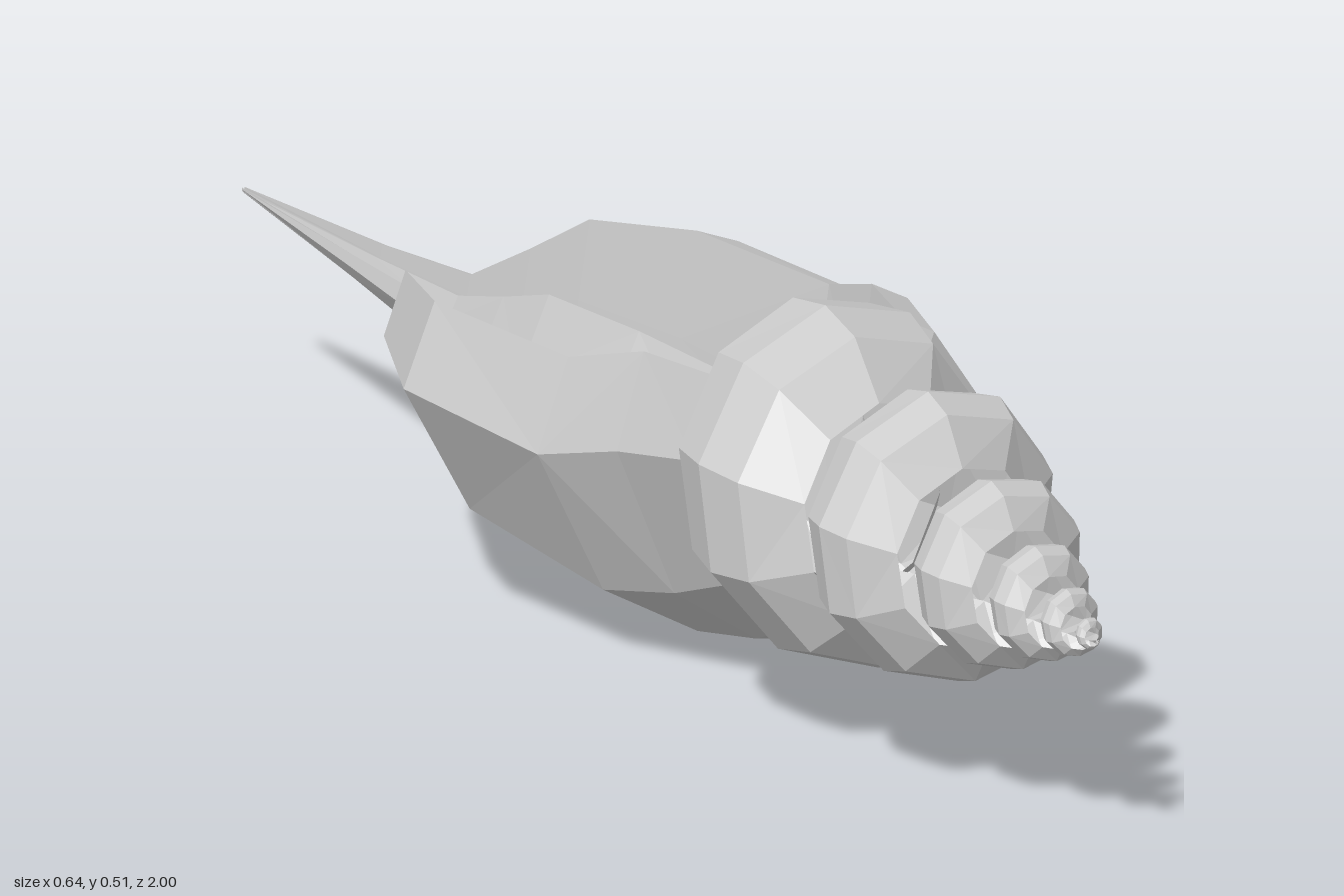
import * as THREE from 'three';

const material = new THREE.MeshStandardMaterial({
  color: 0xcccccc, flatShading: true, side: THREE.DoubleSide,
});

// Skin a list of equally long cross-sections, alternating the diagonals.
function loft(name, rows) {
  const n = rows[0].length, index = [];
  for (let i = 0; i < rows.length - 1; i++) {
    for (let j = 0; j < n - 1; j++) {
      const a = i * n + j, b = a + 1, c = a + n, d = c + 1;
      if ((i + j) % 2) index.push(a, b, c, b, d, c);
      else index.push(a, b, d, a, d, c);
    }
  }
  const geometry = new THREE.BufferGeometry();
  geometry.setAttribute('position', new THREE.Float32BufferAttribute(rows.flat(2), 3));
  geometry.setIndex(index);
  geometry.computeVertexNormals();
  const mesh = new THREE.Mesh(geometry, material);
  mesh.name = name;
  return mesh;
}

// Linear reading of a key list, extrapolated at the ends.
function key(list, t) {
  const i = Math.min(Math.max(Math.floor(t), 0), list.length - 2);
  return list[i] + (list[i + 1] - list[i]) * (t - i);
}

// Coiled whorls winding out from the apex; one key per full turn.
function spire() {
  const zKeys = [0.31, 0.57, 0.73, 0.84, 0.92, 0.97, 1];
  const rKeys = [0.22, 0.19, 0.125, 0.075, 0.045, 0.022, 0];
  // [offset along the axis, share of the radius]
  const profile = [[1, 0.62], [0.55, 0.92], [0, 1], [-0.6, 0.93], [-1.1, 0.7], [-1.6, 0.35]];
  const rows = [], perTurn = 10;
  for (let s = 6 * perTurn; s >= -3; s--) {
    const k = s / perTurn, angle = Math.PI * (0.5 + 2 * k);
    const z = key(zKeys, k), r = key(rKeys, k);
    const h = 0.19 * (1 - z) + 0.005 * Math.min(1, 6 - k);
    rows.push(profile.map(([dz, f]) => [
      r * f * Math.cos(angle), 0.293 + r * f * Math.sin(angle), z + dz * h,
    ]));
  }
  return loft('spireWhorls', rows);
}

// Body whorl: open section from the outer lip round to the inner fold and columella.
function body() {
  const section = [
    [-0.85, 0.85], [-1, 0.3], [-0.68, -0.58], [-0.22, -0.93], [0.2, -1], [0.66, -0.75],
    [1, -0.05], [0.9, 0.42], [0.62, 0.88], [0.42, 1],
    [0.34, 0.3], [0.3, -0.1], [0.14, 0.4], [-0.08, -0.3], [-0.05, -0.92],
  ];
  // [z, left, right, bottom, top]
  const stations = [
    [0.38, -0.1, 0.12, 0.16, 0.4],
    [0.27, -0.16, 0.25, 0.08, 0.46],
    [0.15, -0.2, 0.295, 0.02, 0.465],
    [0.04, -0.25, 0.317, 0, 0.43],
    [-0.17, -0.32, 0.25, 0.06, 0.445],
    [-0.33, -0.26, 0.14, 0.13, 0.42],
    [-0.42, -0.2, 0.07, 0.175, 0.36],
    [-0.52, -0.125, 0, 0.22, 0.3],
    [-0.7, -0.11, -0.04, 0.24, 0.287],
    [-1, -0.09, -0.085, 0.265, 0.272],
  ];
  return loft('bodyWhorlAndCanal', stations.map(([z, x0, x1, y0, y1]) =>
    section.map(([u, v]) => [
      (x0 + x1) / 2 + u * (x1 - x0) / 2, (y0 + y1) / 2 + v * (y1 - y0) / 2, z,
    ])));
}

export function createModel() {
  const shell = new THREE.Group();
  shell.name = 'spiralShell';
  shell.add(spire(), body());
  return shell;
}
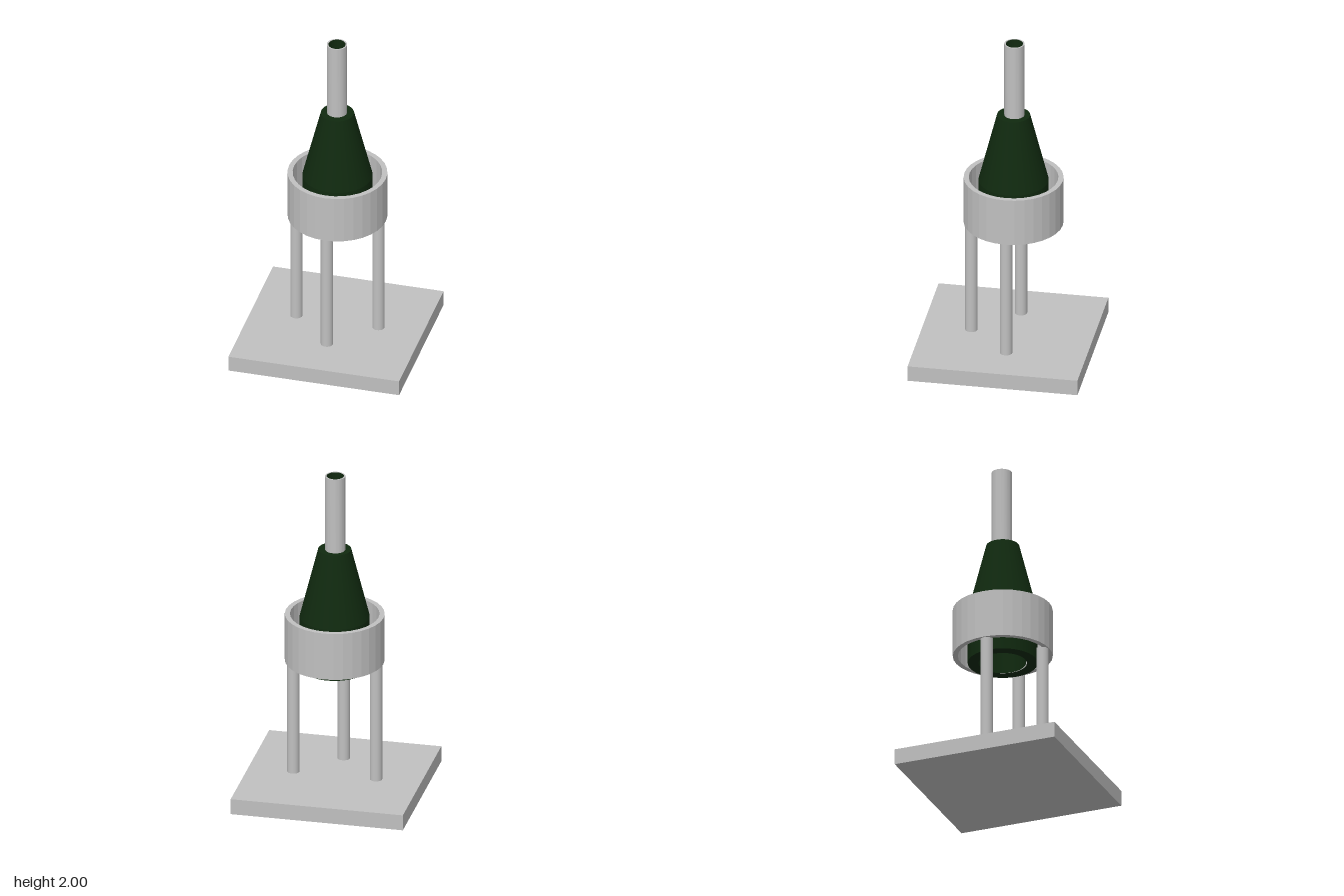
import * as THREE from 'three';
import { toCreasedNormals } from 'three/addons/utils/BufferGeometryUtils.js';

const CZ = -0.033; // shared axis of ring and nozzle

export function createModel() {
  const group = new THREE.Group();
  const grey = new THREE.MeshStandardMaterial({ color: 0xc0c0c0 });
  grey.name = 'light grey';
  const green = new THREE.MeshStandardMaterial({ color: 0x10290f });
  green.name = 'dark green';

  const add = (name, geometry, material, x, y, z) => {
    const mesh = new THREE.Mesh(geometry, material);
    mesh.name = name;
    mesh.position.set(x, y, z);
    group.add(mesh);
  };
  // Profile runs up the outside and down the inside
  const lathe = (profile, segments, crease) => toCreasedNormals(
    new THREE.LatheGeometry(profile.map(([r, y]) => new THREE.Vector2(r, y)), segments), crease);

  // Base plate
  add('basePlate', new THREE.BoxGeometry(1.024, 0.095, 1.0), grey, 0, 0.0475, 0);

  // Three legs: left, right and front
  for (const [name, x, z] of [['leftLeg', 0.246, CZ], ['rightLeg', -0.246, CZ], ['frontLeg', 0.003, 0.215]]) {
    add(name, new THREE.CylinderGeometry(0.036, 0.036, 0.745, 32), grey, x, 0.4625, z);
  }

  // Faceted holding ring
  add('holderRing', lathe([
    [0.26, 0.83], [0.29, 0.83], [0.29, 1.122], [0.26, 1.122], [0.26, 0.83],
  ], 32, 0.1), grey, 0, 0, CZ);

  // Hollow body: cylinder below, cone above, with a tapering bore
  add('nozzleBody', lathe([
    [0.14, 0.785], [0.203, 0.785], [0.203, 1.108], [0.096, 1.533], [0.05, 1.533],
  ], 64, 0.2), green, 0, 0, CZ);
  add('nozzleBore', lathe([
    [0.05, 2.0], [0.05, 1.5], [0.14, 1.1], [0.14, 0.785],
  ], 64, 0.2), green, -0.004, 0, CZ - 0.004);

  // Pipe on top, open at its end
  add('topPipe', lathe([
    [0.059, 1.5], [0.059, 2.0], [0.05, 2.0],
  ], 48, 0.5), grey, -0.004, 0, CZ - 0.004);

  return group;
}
-*-
--- Problem requirements ---
From the first record to the last, retype everything exactly except the images.

--- Answer space ---
import * as THREE from 'three';

const material = new THREE.MeshStandardMaterial({
  color: 0xcccccc, flatShading: true, side: THREE.DoubleSide,
});

// Skin a list of equally long cross-sections, alternating the diagonals.
function loft(name, rows) {
  const n = rows[0].length, index = [];
  for (let i = 0; i < rows.length - 1; i++) {
    for (let j = 0; j < n - 1; j++) {
      const a = i * n + j, b = a + 1, c = a + n, d = c + 1;
      if ((i + j) % 2) index.push(a, b, c, b, d, c);
      else index.push(a, b, d, a, d, c);
    }
  }
  const geometry = new THREE.BufferGeometry();
  geometry.setAttribute('position', new THREE.Float32BufferAttribute(rows.flat(2), 3));
  geometry.setIndex(index);
  geometry.computeVertexNormals();
  const mesh = new THREE.Mesh(geometry, material);
  mesh.name = name;
  return mesh;
}

// Linear reading of a key list, extrapolated at the ends.
function key(list, t) {
  const i = Math.min(Math.max(Math.floor(t), 0), list.length - 2);
  return list[i] + (list[i + 1] - list[i]) * (t - i);
}

// Coiled whorls winding out from the apex; one key per full turn.
function spire() {
  const zKeys = [0.31, 0.57, 0.73, 0.84, 0.92, 0.97, 1];
  const rKeys = [0.22, 0.19, 0.125, 0.075, 0.045, 0.022, 0];
  // [offset along the axis, share of the radius]
  const profile = [[1, 0.62], [0.55, 0.92], [0, 1], [-0.6, 0.93], [-1.1, 0.7], [-1.6, 0.35]];
  const rows = [], perTurn = 10;
  for (let s = 6 * perTurn; s >= -3; s--) {
    const k = s / perTurn, angle = Math.PI * (0.5 + 2 * k);
    const z = key(zKeys, k), r = key(rKeys, k);
    const h = 0.19 * (1 - z) + 0.005 * Math.min(1, 6 - k);
    rows.push(profile.map(([dz, f]) => [
      r * f * Math.cos(angle), 0.293 + r * f * Math.sin(angle), z + dz * h,
    ]));
  }
  return loft('spireWhorls', rows);
}

// Body whorl: open section from the outer lip round to the inner fold and columella.
function body() {
  const section = [
    [-0.85, 0.85], [-1, 0.3], [-0.68, -0.58], [-0.22, -0.93], [0.2, -1], [0.66, -0.75],
    [1, -0.05], [0.9, 0.42], [0.62, 0.88], [0.42, 1],
    [0.34, 0.3], [0.3, -0.1], [0.14, 0.4], [-0.08, -0.3], [-0.05, -0.92],
  ];
  // [z, left, right, bottom, top]
  const stations = [
    [0.38, -0.1, 0.12, 0.16, 0.4],
    [0.27, -0.16, 0.25, 0.08, 0.46],
    [0.15, -0.2, 0.295, 0.02, 0.465],
    [0.04, -0.25, 0.317, 0, 0.43],
    [-0.17, -0.32, 0.25, 0.06, 0.445],
    [-0.33, -0.26, 0.14, 0.13, 0.42],
    [-0.42, -0.2, 0.07, 0.175, 0.36],
    [-0.52, -0.125, 0, 0.22, 0.3],
    [-0.7, -0.11, -0.04, 0.24, 0.287],
    [-1, -0.09, -0.085, 0.265, 0.272],
  ];
  return loft('bodyWhorlAndCanal', stations.map(([z, x0, x1, y0, y1]) =>
    section.map(([u, v]) => [
      (x0 + x1) / 2 + u * (x1 - x0) / 2, (y0 + y1) / 2 + v * (y1 - y0) / 2, z,
    ])));
}

export function createModel() {
  const shell = new THREE.Group();
  shell.name = 'spiralShell';
  shell.add(spire(), body());
  return shell;
}
import * as THREE from 'three';
import { toCreasedNormals } from 'three/addons/utils/BufferGeometryUtils.js';

const CZ = -0.033; // shared axis of ring and nozzle

export function createModel() {
  const group = new THREE.Group();
  const grey = new THREE.MeshStandardMaterial({ color: 0xc0c0c0 });
  grey.name = 'light grey';
  const green = new THREE.MeshStandardMaterial({ color: 0x10290f });
  green.name = 'dark green';

  const add = (name, geometry, material, x, y, z) => {
    const mesh = new THREE.Mesh(geometry, material);
    mesh.name = name;
    mesh.position.set(x, y, z);
    group.add(mesh);
  };
  // Profile runs up the outside and down the inside
  const lathe = (profile, segments, crease) => toCreasedNormals(
    new THREE.LatheGeometry(profile.map(([r, y]) => new THREE.Vector2(r, y)), segments), crease);

  // Base plate
  add('basePlate', new THREE.BoxGeometry(1.024, 0.095, 1.0), grey, 0, 0.0475, 0);

  // Three legs: left, right and front
  for (const [name, x, z] of [['leftLeg', 0.246, CZ], ['rightLeg', -0.246, CZ], ['frontLeg', 0.003, 0.215]]) {
    add(name, new THREE.CylinderGeometry(0.036, 0.036, 0.745, 32), grey, x, 0.4625, z);
  }

  // Faceted holding ring
  add('holderRing', lathe([
    [0.26, 0.83], [0.29, 0.83], [0.29, 1.122], [0.26, 1.122], [0.26, 0.83],
  ], 32, 0.1), grey, 0, 0, CZ);

  // Hollow body: cylinder below, cone above, with a tapering bore
  add('nozzleBody', lathe([
    [0.14, 0.785], [0.203, 0.785], [0.203, 1.108], [0.096, 1.533], [0.05, 1.533],
  ], 64, 0.2), green, 0, 0, CZ);
  add('nozzleBore', lathe([
    [0.05, 2.0], [0.05, 1.5], [0.14, 1.1], [0.14, 0.785],
  ], 64, 0.2), green, -0.004, 0, CZ - 0.004);

  // Pipe on top, open at its end
  add('topPipe', lathe([
    [0.059, 1.5], [0.059, 2.0], [0.05, 2.0],
  ], 48, 0.5), grey, -0.004, 0, CZ - 0.004);

  return group;
}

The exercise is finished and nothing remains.